Work request |
Copy each line of the data that has "verts" in it.

Source data |
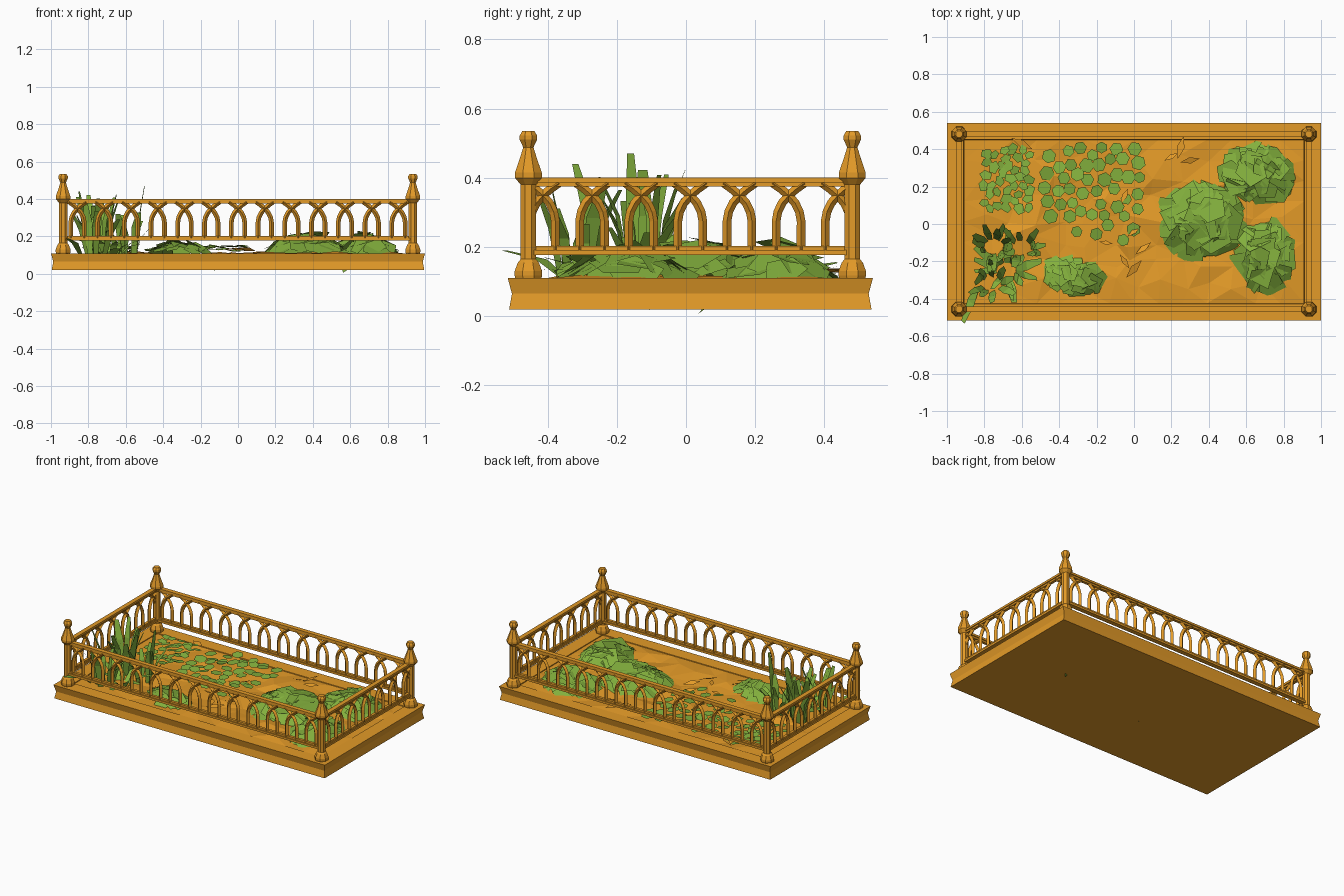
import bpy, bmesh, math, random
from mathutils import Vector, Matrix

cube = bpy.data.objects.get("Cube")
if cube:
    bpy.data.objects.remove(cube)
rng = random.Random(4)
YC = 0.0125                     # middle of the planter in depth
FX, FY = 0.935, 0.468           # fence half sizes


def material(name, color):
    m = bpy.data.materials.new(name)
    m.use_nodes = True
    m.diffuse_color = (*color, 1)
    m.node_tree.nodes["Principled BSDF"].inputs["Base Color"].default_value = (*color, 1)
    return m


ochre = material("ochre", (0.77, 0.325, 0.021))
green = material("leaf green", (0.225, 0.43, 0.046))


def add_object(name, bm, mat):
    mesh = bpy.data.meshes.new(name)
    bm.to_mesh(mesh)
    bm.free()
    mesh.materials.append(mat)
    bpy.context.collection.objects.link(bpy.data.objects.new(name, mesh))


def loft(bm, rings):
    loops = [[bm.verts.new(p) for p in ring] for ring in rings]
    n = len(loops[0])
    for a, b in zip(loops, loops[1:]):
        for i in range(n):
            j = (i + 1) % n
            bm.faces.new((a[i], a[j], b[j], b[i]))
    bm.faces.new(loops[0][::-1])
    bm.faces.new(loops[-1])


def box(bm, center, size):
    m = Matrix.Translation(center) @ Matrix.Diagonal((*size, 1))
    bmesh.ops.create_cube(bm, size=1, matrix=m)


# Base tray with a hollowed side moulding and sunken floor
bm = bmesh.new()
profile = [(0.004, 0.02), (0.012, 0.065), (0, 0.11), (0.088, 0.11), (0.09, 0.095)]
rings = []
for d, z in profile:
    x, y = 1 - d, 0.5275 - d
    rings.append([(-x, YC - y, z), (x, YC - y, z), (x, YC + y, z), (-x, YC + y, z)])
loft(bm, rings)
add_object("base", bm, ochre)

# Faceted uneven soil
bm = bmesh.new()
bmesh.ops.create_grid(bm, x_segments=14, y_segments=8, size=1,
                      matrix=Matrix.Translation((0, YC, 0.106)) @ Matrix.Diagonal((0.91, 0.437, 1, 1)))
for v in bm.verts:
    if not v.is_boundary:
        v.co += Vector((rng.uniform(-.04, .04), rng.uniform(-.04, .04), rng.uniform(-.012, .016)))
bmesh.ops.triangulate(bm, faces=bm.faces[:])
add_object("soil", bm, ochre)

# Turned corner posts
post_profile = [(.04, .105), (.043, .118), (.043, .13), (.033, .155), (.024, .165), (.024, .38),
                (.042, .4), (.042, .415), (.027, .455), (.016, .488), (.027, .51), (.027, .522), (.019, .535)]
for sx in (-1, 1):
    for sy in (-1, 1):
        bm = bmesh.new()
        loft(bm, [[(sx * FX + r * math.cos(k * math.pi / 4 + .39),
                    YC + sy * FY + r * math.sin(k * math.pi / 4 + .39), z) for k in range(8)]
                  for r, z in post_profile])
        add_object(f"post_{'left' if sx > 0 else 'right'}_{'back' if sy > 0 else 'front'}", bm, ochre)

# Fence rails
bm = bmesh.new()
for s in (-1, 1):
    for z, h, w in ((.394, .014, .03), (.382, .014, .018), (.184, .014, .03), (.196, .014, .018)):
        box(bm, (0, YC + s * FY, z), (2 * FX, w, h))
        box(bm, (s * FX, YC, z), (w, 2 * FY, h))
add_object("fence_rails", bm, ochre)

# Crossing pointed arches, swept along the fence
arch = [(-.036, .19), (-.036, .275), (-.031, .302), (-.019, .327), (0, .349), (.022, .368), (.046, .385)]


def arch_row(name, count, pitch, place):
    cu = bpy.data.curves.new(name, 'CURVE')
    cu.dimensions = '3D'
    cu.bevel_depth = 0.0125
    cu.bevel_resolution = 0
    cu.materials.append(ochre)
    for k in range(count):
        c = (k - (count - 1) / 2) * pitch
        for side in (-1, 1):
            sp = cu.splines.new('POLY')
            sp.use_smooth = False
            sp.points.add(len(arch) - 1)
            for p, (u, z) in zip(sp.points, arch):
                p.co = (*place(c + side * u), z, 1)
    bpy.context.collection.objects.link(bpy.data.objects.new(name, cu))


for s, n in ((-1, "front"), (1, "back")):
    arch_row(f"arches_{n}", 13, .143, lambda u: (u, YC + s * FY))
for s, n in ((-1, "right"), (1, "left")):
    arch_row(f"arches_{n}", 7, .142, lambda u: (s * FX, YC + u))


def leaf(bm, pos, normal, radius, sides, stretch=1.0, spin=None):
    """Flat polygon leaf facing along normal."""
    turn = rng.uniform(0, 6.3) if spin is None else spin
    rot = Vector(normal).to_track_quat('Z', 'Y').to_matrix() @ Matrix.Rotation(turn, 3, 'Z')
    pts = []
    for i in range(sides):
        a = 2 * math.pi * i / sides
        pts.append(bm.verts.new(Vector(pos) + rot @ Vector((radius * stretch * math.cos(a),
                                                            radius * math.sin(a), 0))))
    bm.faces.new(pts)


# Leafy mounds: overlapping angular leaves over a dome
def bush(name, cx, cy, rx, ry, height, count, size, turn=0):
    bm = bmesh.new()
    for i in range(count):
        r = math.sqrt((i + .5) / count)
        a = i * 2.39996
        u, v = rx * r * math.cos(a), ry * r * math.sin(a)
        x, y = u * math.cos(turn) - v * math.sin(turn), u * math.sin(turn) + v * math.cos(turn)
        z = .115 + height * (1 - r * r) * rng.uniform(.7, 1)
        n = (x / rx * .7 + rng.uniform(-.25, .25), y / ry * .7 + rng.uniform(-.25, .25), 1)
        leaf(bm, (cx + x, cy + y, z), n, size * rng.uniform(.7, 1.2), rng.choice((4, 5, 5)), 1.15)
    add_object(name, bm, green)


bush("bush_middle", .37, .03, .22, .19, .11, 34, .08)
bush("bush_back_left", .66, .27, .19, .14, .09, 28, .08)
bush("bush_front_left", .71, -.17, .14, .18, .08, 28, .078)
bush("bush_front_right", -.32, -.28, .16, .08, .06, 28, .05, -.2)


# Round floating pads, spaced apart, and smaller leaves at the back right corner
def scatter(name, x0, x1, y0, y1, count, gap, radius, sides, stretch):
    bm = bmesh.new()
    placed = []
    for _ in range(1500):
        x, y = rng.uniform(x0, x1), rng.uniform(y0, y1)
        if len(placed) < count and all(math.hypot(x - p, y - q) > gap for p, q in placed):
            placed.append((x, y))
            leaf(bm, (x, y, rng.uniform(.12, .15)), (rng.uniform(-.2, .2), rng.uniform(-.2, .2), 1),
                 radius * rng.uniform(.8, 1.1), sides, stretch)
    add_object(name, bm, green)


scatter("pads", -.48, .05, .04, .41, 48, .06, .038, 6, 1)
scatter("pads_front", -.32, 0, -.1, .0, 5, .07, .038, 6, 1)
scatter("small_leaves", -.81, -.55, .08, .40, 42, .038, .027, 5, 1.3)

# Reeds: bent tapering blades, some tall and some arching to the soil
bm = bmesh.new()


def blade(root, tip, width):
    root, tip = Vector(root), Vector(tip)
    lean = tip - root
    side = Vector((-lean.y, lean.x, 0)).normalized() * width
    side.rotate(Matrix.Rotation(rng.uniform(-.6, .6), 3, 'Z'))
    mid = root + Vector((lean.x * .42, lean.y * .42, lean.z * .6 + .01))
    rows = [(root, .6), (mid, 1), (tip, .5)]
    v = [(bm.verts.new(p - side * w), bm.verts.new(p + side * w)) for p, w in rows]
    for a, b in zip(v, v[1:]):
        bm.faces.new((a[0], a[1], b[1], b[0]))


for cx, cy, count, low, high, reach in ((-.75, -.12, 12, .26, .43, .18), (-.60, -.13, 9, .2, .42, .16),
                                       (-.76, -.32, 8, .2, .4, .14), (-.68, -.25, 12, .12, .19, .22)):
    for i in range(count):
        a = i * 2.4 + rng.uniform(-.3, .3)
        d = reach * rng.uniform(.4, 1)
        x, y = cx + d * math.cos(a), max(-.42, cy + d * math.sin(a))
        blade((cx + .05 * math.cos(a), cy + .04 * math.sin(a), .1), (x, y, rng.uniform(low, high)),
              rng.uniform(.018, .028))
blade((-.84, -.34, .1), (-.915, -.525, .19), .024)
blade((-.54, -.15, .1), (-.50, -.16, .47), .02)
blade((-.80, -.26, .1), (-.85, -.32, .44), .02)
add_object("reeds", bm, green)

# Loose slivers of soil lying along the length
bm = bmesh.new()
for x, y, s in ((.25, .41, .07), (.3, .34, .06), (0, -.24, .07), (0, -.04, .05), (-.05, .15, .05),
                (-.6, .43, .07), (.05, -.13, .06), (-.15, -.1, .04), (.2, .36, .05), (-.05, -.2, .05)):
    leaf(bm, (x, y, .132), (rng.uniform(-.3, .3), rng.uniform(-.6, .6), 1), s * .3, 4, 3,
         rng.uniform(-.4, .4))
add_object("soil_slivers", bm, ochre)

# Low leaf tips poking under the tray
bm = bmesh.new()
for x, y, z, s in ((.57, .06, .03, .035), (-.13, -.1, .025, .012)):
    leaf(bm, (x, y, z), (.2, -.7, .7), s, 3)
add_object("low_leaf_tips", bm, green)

Exercise answer |
    loops = [[bm.verts.new(p) for p in ring] for ring in rings]
for v in bm.verts:
        pts.append(bm.verts.new(Vector(pos) + rot @ Vector((radius * stretch * math.cos(a),
    v = [(bm.verts.new(p - side * w), bm.verts.new(p + side * w)) for p, w in rows]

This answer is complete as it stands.